You will explore ‘Venta Icenorum’,once the biggest Roman town in East Anglia, with experts from Caistor Roman Project, and get creative with artist Ian Brownlie. It will be interesting, adventurous, safe and fun.

Our first session will be on Wednesday 25th August at 11am until 2pm. We will be holding five fortnightly sessions with Zoom catch-ups on the Wednesdays inbetween.

To find out more, you can visit the Caistor Roman Project website by clicking HERE:

If you’re interested in signing up please contact Darren France, Coordinator, by phone on 07905 517906, or by email at


Out of the Darkness into Light – a Human Henge Online evaluation report by Jane Willis

We’re delighted to publish Out of Darkness into Light, Human Henge Online, an evaluation report by Jane Willis, Willis Newson. 


A Human Henge Online Pantoum
Stuck indoors during lockdown, there isn’t much joy,
So, yes, this was the light out of the darkness.
Those packages were worth so much. Hugs in the post.
I felt like I was in the room with all of you.

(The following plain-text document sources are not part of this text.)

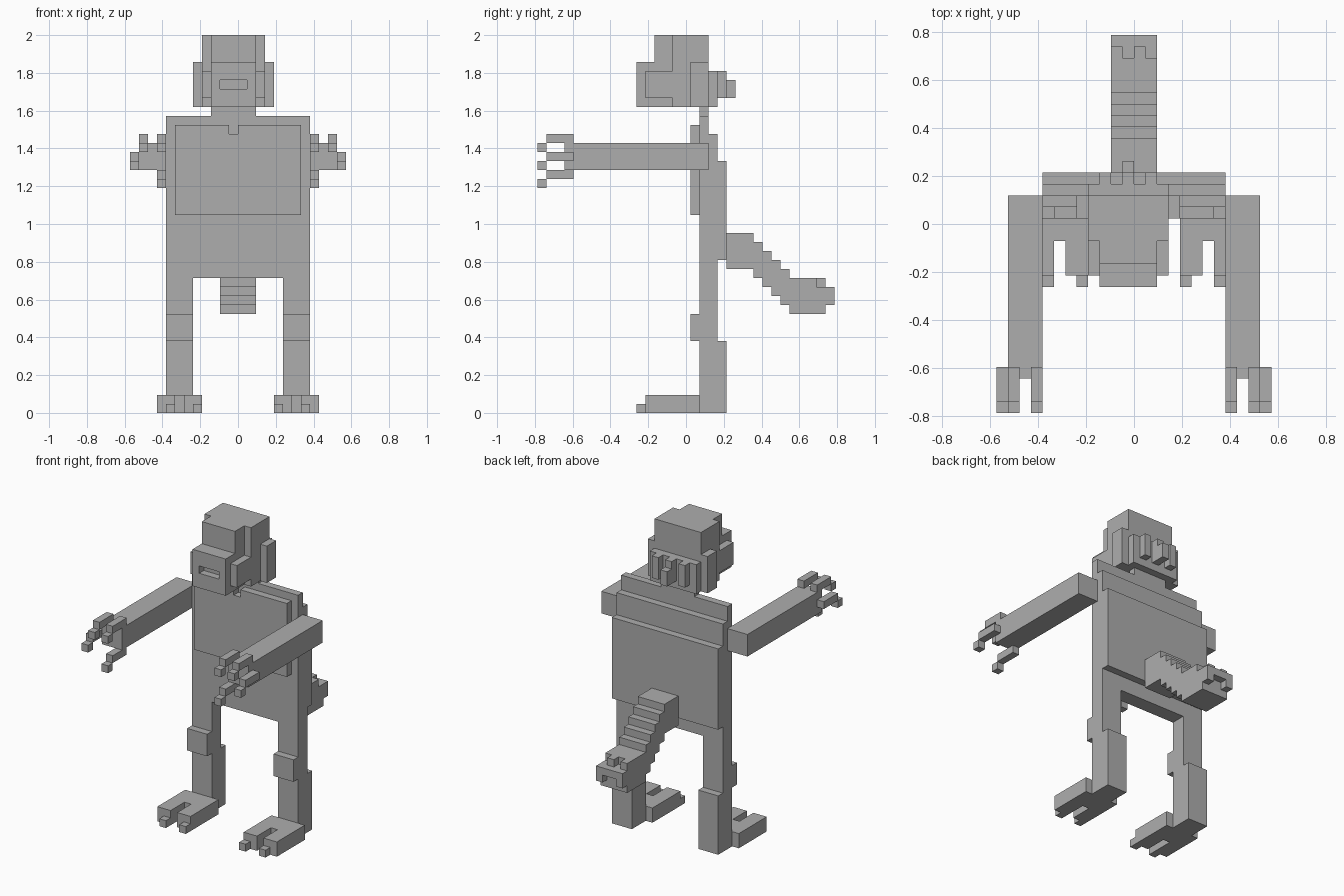
import bpy, bmesh

if "Cube" in bpy.data.objects:
    bpy.data.objects.remove(bpy.data.objects["Cube"])

U = 2 / 42            # one block; the model is 42 blocks tall
Y_SHIFT = 0.5         # block rows sit half a step off the centre in y

grey = bpy.data.materials.new("plain grey")
grey.diffuse_color = (0.42, 0.42, 0.42, 1)
grey.use_nodes = True
grey.node_tree.nodes["Principled BSDF"].inputs["Base Color"].default_value = grey.diffuse_color

parts = {}


def box(x0, x1, y0, y1, z0, z1):
    """Set of blocks filling a cuboid."""
    return {(x, y, z) for x in range(x0, x1) for y in range(y0, y1) for z in range(z0, z1)}


def mirrored(cells):
    return {(-1 - x, y, z) for x, y, z in cells}


def pair(name, cells):
    parts["right_" + name] = cells
    parts["left_" + name] = mirrored(cells)


# Head: skull, snout with cut mouth, cheeks, ears
parts["skull"] = box(-4, 3, -2, 2, 34, 42) | box(-3, 2, -4, -2, 39, 42)
parts["snout"] = box(-3, 2, -6, -2, 34, 39) - box(-2, 1, -6, -5, 36, 37)
parts["cheeks"] = box(-4, -3, -5, -2, 35, 38) | box(2, 3, -5, -2, 35, 38)
parts["ears"] = box(-5, -4, 0, 2, 34, 39) | box(3, 4, 0, 2, 34, 39)

# Hair: slab on the back of the head with hanging strands
hair = box(-4, 3, 2, 3, 34, 38)
for x in (-3, -1, 1):
    hair |= box(x, x + 1, 3, 4, 35, 38)
parts["hair"] = hair | box(-1, 0, 4, 5, 35, 37)

# Trunk: neck, torso, chest plate with collar notch, stepped back
parts["neck"] = box(-3, 2, 1, 2, 33, 34)
parts["torso"] = box(-8, 8, 1, 2, 15, 33) | box(-8, 8, 2, 3, 15, 31)
parts["chest_plate"] = box(-7, 7, 0, 1, 22, 32) - box(-1, 0, 0, 1, 31, 32)
parts["back_plate"] = box(-8, 8, 3, 4, 17, 28)

# Legs with knee pads and calves
pair("leg", box(5, 8, 1, 3, 0, 15) | box(5, 8, 3, 4, 0, 8))
pair("knee", box(5, 8, 0, 1, 8, 11))

# Feet: two prongs with a claw each
foot = box(4, 9, -5, 1, 0, 2) - box(6, 7, -5, -2, 0, 2)
for x in (4, 7):
    foot |= box(x, x + 1, -6, -5, 0, 1)
pair("foot", foot)

# Arms reaching forward
pair("arm", box(8, 11, -13, 2, 27, 30))

# Hands: palm, two upper fingers, side finger and thumb, each with a lowered claw
hand = box(8, 11, -14, -13, 27, 30)
for x, z in ((8, 30), (10, 30), (11, 28), (8, 26)):
    hand |= box(x, x + 1, -16, -13, z, z + 1) | box(x, x + 1, -17, -16, z - 1, z)
pair("hand", hand)

# Tail: steps down to a knobbly end
tail = box(-2, 2, 4, 7, 16, 20)
for i in range(4):
    tail |= box(-2, 2, 7 + i, 8 + i, 15 - i, 19 - i)
tail |= box(-2, 2, 11, 15, 11, 15)
tail -= box(-1, 0, 14, 15, 14, 15) | box(1, 2, 14, 15, 14, 15)
tail |= box(-2, -1, 15, 16, 12, 14) | box(1, 2, 15, 16, 12, 14) | box(-1, 1, 15, 16, 13, 14)
parts["tail"] = tail

solid = set().union(*parts.values())


def build(name, cells):
    """Mesh of the outer faces of a part, flat areas merged."""
    bm = bmesh.new()
    verts = {}

    def vert(p):
        if p not in verts:
            verts[p] = bm.verts.new((p[0] * U, (p[1] + Y_SHIFT) * U, p[2] * U))
        return verts[p]

    for cell in sorted(cells):
        for axis in range(3):
            for side in (0, 1):
                neighbour = list(cell)
                neighbour[axis] += 2 * side - 1
                if tuple(neighbour) in solid:
                    continue
                corners = []
                for du, dv in ((0, 0), (1, 0), (1, 1), (0, 1)):
                    p = list(cell)
                    p[axis] += side
                    p[(axis + 1) % 3] += du
                    p[(axis + 2) % 3] += dv
                    corners.append(vert(tuple(p)))
                bm.faces.new(corners if side else corners[::-1])
    bmesh.ops.dissolve_limit(bm, angle_limit=0.01, verts=bm.verts[:], edges=bm.edges[:])
    mesh = bpy.data.meshes.new(name)
    bm.to_mesh(mesh)
    bm.free()
    mesh.materials.append(grey)
    bpy.context.collection.objects.link(bpy.data.objects.new(name, mesh))


for part_name, part_cells in parts.items():
    build(part_name, part_cells)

So, yes, this was the light out of the darkness,
That beautiful connection that we had every week,
I felt like I was in the room with all of you.
I noticed how much other people were hurting.

That beautiful connection that we had every week.
I feel so small in the history of the world.
I noticed how much other people were hurting.
I won’t ever forget this.

I feel so small in the history of the world.
Those packages were worth so much.
Hugs in the post. I won’t ever forget this,
Stuck indoors during lockdown, there isn’t much joy.

Compiled from words shared during the Human Henge Online Evaluation Focus Group

Special thanks to Jane Willis and our partners English Heritage, Richmond Fellowship, Bournemouth University, Cultural Recovery Fund and National Lottery Heritage Fund.

Burgh Castle Almanac Experience Meet-Up

Not long now until the next Burgh Castle Almanac Experience meet-up on Tuesday 13th July 2021. We’ll be joined by local artist Sue Tyler for a captivating walk around the Burgh Castle Fort site – hopefully the weather will be as lovely as it was last time!

Burgh Castle Almanac Experience is an archaeology, creative and wellbeing programme based at Burgh Castle Roman Fort. If you are interested in signing up for our next session, please email For more information, you can visit the Burgh Castle Almanac website HERE:

We’re also on social media! You can find us on Facebook HERE: and on Instagram HERE:

Real patients, real stories…

What makes ‘Dr Hills’ Casebook’ such a moving narrative is the collection of real experiences from the patients of the Norfolk County Asylum. The characters are brought to life by the dedicated research of the participants paired with the remarkable story-telling of the UpShoot Theatre Company, as we get to experience what living in the Victorian asylum was truly like. The play reflects on mental health today through the lens of Dr Hills’ practice. Using history and theatre, it tackles vital issues about the quality of care available to people now, as demand grows and services retreat.

A Q & A at the end of performances is a chance to hear from participants about their experience of co-creation, from writer Belona Greenwood, director Laila France and lead researcher Richard Johnson. Other members of the project team, including Norfolk County Archivist Gary Tuson and the Restoration Trust’s Director Laura Drysdale will be on hand to answer questions about Change Minds.

To book your free tickets for the upcoming screening of ‘Dr Hills’ Casebook,’ please click here: